■ Task requirements
Where a record contains an image, leave the image out and print the rest exactly.

────

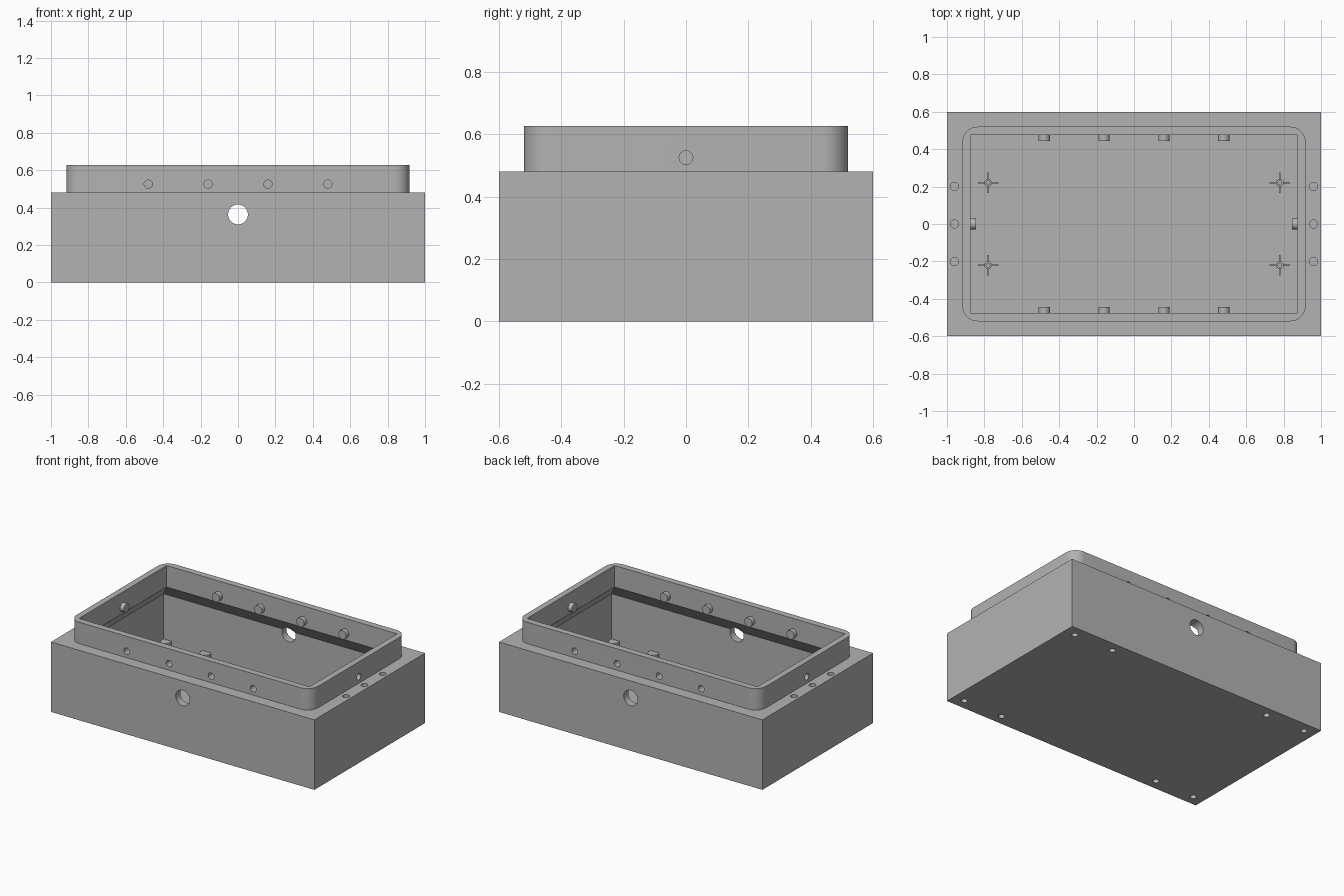
import bpy
import bmesh
from math import pi
from mathutils import Matrix, Vector

old = bpy.data.objects.get("Cube")
if old:
    bpy.data.objects.remove(old, do_unlink=True)

grey = bpy.data.materials.new("plain grey")
grey.use_nodes = True
colour = (0.45, 0.45, 0.45, 1)
grey.diffuse_color = colour
grey.node_tree.nodes["Principled BSDF"].inputs["Base Color"].default_value = colour


def finish(name, bm):
    bmesh.ops.recalc_face_normals(bm, faces=bm.faces)
    mesh = bpy.data.meshes.new(name)
    bm.to_mesh(mesh)
    bm.free()
    mesh.materials.append(grey)
    obj = bpy.data.objects.new(name, mesh)
    bpy.context.collection.objects.link(obj)
    return obj


def box(name, lo, hi, corner=0):
    bm = bmesh.new()
    bmesh.ops.create_cube(bm, size=1)
    lo, hi = Vector(lo), Vector(hi)
    for v in bm.verts:
        v.co = (lo + hi) / 2 + v.co * (hi - lo)
    if corner:
        upright = [e for e in bm.edges if abs(e.verts[0].co.z - e.verts[1].co.z) > 0.01]
        bmesh.ops.bevel(bm, geom=upright, offset=corner, segments=10,
                        profile=0.5, affect='EDGES')
    return finish(name, bm)


def rod(name, centre, radius, length, axis='Z'):
    turn = {'X': Matrix.Rotation(pi / 2, 4, 'Y'),
            'Y': Matrix.Rotation(pi / 2, 4, 'X'), 'Z': Matrix()}[axis]
    bm = bmesh.new()
    bmesh.ops.create_cone(bm, cap_ends=True, segments=32, radius1=radius, radius2=radius,
                          depth=length, matrix=Matrix.Translation(centre) @ turn)
    return finish(name, bm)


def loft(name, levels):
    # stacked rectangles given as (half x, half y, z)
    bm = bmesh.new()
    rings = [[bm.verts.new((sx * x, sy * y, z))
              for sx, sy in ((1, 1), (-1, 1), (-1, -1), (1, -1))] for x, y, z in levels]
    for a, b in zip(rings, rings[1:]):
        for i in range(4):
            j = (i + 1) % 4
            bm.faces.new((a[i], a[j], b[j], b[i]))
    bm.faces.new(rings[0])
    bm.faces.new(rings[-1])
    return finish(name, bm)


def combine(target, parts, operation):
    for part in parts:
        mod = target.modifiers.new(part.name, 'BOOLEAN')
        mod.operation, mod.solver, mod.object = operation, 'EXACT', part
    bpy.context.view_layer.update()
    baked = bpy.data.meshes.new_from_object(
        target.evaluated_get(bpy.context.evaluated_depsgraph_get()))
    target.modifiers.clear()
    target.data = baked
    for part in parts:
        bpy.data.objects.remove(part, do_unlink=True)


SIDES = (-1, 1)
CORNERS = [(sx, sy) for sx in SIDES for sy in SIDES]
FLOOR, SHOULDER, TOP = 0.04, 0.48, 0.627
RIM_Z = 0.525
PEG_X = (-0.48, -0.16, 0.16, 0.48)

# body with raised rim, hollowed with a sloped overhang below the rim
shell = box("enclosure", (-1, -0.6, 0), (1, 0.6, SHOULDER))
combine(shell, [box("rim", (-0.917, -0.52, 0.3), (0.917, 0.52, TOP), 0.08)], 'UNION')
combine(shell, [loft("cavity", [(0.95, 0.55, FLOOR), (0.95, 0.55, 0.385),
                                (0.875, 0.475, 0.48), (0.875, 0.475, 0.8)])], 'DIFFERENCE')

# screw pegs on the rim, foot bosses and ribbed standoffs on the floor
solids = []
for s in SIDES:
    solids += [rod("rim_peg", (x, s * 0.467, RIM_Z), 0.03, 0.044, 'Y') for x in PEG_X]
    solids.append(rod("end_peg", (s * 0.867, 0, RIM_Z), 0.03, 0.044, 'X'))
for sx, sy in CORNERS:
    solids += [rod("foot_boss", (sx * x, sy * 0.53, 0.045), 0.035, 0.06) for x in (0.62, 0.92)]
    x, y = sx * 0.78, sy * 0.22
    solids.append(rod("standoff", (x, y, 0.075), 0.02, 0.09))
    solids.append(box("rib_x", (x - 0.055, y - 0.004, 0.03), (x + 0.055, y + 0.004, 0.1)))
    solids.append(box("rib_y", (x - 0.004, y - 0.055, 0.03), (x + 0.004, y + 0.055, 0.1)))
combine(shell, solids, 'UNION')

# cable opening and screw holes
holes = [rod("cable_hole", (0, 0, 0.363), 0.053, 1.4, 'Y')]
for s in SIDES:
    holes += [rod("rim_hole", (x, s * 0.52, RIM_Z), 0.022, 0.12, 'Y') for x in PEG_X]
    holes.append(rod("end_hole", (s * 0.917, 0, RIM_Z), 0.022, 0.12, 'X'))
    holes += [rod("top_hole", (s * 0.96, y, SHOULDER), 0.022, 0.06) for y in (-0.2, 0, 0.2)]
for sx, sy in CORNERS:
    holes += [rod("foot_hole", (sx * x, sy * 0.53, 0), 0.02, 0.11) for x in (0.62, 0.92)]
    holes.append(rod("standoff_hole", (sx * 0.78, sy * 0.22, 0.12), 0.01, 0.1))
combine(shell, holes, 'DIFFERENCE')

bpy.context.view_layer.objects.active = shell
shell.select_set(True)
bpy.ops.object.shade_smooth_by_angle(angle=pi / 6)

────

■ Result
import bpy
import bmesh
from math import pi
from mathutils import Matrix, Vector

old = bpy.data.objects.get("Cube")
if old:
    bpy.data.objects.remove(old, do_unlink=True)

grey = bpy.data.materials.new("plain grey")
grey.use_nodes = True
colour = (0.45, 0.45, 0.45, 1)
grey.diffuse_color = colour
grey.node_tree.nodes["Principled BSDF"].inputs["Base Color"].default_value = colour


def finish(name, bm):
    bmesh.ops.recalc_face_normals(bm, faces=bm.faces)
    mesh = bpy.data.meshes.new(name)
    bm.to_mesh(mesh)
    bm.free()
    mesh.materials.append(grey)
    obj = bpy.data.objects.new(name, mesh)
    bpy.context.collection.objects.link(obj)
    return obj


def box(name, lo, hi, corner=0):
    bm = bmesh.new()
    bmesh.ops.create_cube(bm, size=1)
    lo, hi = Vector(lo), Vector(hi)
    for v in bm.verts:
        v.co = (lo + hi) / 2 + v.co * (hi - lo)
    if corner:
        upright = [e for e in bm.edges if abs(e.verts[0].co.z - e.verts[1].co.z) > 0.01]
        bmesh.ops.bevel(bm, geom=upright, offset=corner, segments=10,
                        profile=0.5, affect='EDGES')
    return finish(name, bm)


def rod(name, centre, radius, length, axis='Z'):
    turn = {'X': Matrix.Rotation(pi / 2, 4, 'Y'),
            'Y': Matrix.Rotation(pi / 2, 4, 'X'), 'Z': Matrix()}[axis]
    bm = bmesh.new()
    bmesh.ops.create_cone(bm, cap_ends=True, segments=32, radius1=radius, radius2=radius,
                          depth=length, matrix=Matrix.Translation(centre) @ turn)
    return finish(name, bm)


def loft(name, levels):
    # stacked rectangles given as (half x, half y, z)
    bm = bmesh.new()
    rings = [[bm.verts.new((sx * x, sy * y, z))
              for sx, sy in ((1, 1), (-1, 1), (-1, -1), (1, -1))] for x, y, z in levels]
    for a, b in zip(rings, rings[1:]):
        for i in range(4):
            j = (i + 1) % 4
            bm.faces.new((a[i], a[j], b[j], b[i]))
    bm.faces.new(rings[0])
    bm.faces.new(rings[-1])
    return finish(name, bm)


def combine(target, parts, operation):
    for part in parts:
        mod = target.modifiers.new(part.name, 'BOOLEAN')
        mod.operation, mod.solver, mod.object = operation, 'EXACT', part
    bpy.context.view_layer.update()
    baked = bpy.data.meshes.new_from_object(
        target.evaluated_get(bpy.context.evaluated_depsgraph_get()))
    target.modifiers.clear()
    target.data = baked
    for part in parts:
        bpy.data.objects.remove(part, do_unlink=True)


SIDES = (-1, 1)
CORNERS = [(sx, sy) for sx in SIDES for sy in SIDES]
FLOOR, SHOULDER, TOP = 0.04, 0.48, 0.627
RIM_Z = 0.525
PEG_X = (-0.48, -0.16, 0.16, 0.48)

# body with raised rim, hollowed with a sloped overhang below the rim
shell = box("enclosure", (-1, -0.6, 0), (1, 0.6, SHOULDER))
combine(shell, [box("rim", (-0.917, -0.52, 0.3), (0.917, 0.52, TOP), 0.08)], 'UNION')
combine(shell, [loft("cavity", [(0.95, 0.55, FLOOR), (0.95, 0.55, 0.385),
                                (0.875, 0.475, 0.48), (0.875, 0.475, 0.8)])], 'DIFFERENCE')

# screw pegs on the rim, foot bosses and ribbed standoffs on the floor
solids = []
for s in SIDES:
    solids += [rod("rim_peg", (x, s * 0.467, RIM_Z), 0.03, 0.044, 'Y') for x in PEG_X]
    solids.append(rod("end_peg", (s * 0.867, 0, RIM_Z), 0.03, 0.044, 'X'))
for sx, sy in CORNERS:
    solids += [rod("foot_boss", (sx * x, sy * 0.53, 0.045), 0.035, 0.06) for x in (0.62, 0.92)]
    x, y = sx * 0.78, sy * 0.22
    solids.append(rod("standoff", (x, y, 0.075), 0.02, 0.09))
    solids.append(box("rib_x", (x - 0.055, y - 0.004, 0.03), (x + 0.055, y + 0.004, 0.1)))
    solids.append(box("rib_y", (x - 0.004, y - 0.055, 0.03), (x + 0.004, y + 0.055, 0.1)))
combine(shell, solids, 'UNION')

# cable opening and screw holes
holes = [rod("cable_hole", (0, 0, 0.363), 0.053, 1.4, 'Y')]
for s in SIDES:
    holes += [rod("rim_hole", (x, s * 0.52, RIM_Z), 0.022, 0.12, 'Y') for x in PEG_X]
    holes.append(rod("end_hole", (s * 0.917, 0, RIM_Z), 0.022, 0.12, 'X'))
    holes += [rod("top_hole", (s * 0.96, y, SHOULDER), 0.022, 0.06) for y in (-0.2, 0, 0.2)]
for sx, sy in CORNERS:
    holes += [rod("foot_hole", (sx * x, sy * 0.53, 0), 0.02, 0.11) for x in (0.62, 0.92)]
    holes.append(rod("standoff_hole", (sx * 0.78, sy * 0.22, 0.12), 0.01, 0.1))
combine(shell, holes, 'DIFFERENCE')

bpy.context.view_layer.objects.active = shell
shell.select_set(True)
bpy.ops.object.shade_smooth_by_angle(angle=pi / 6)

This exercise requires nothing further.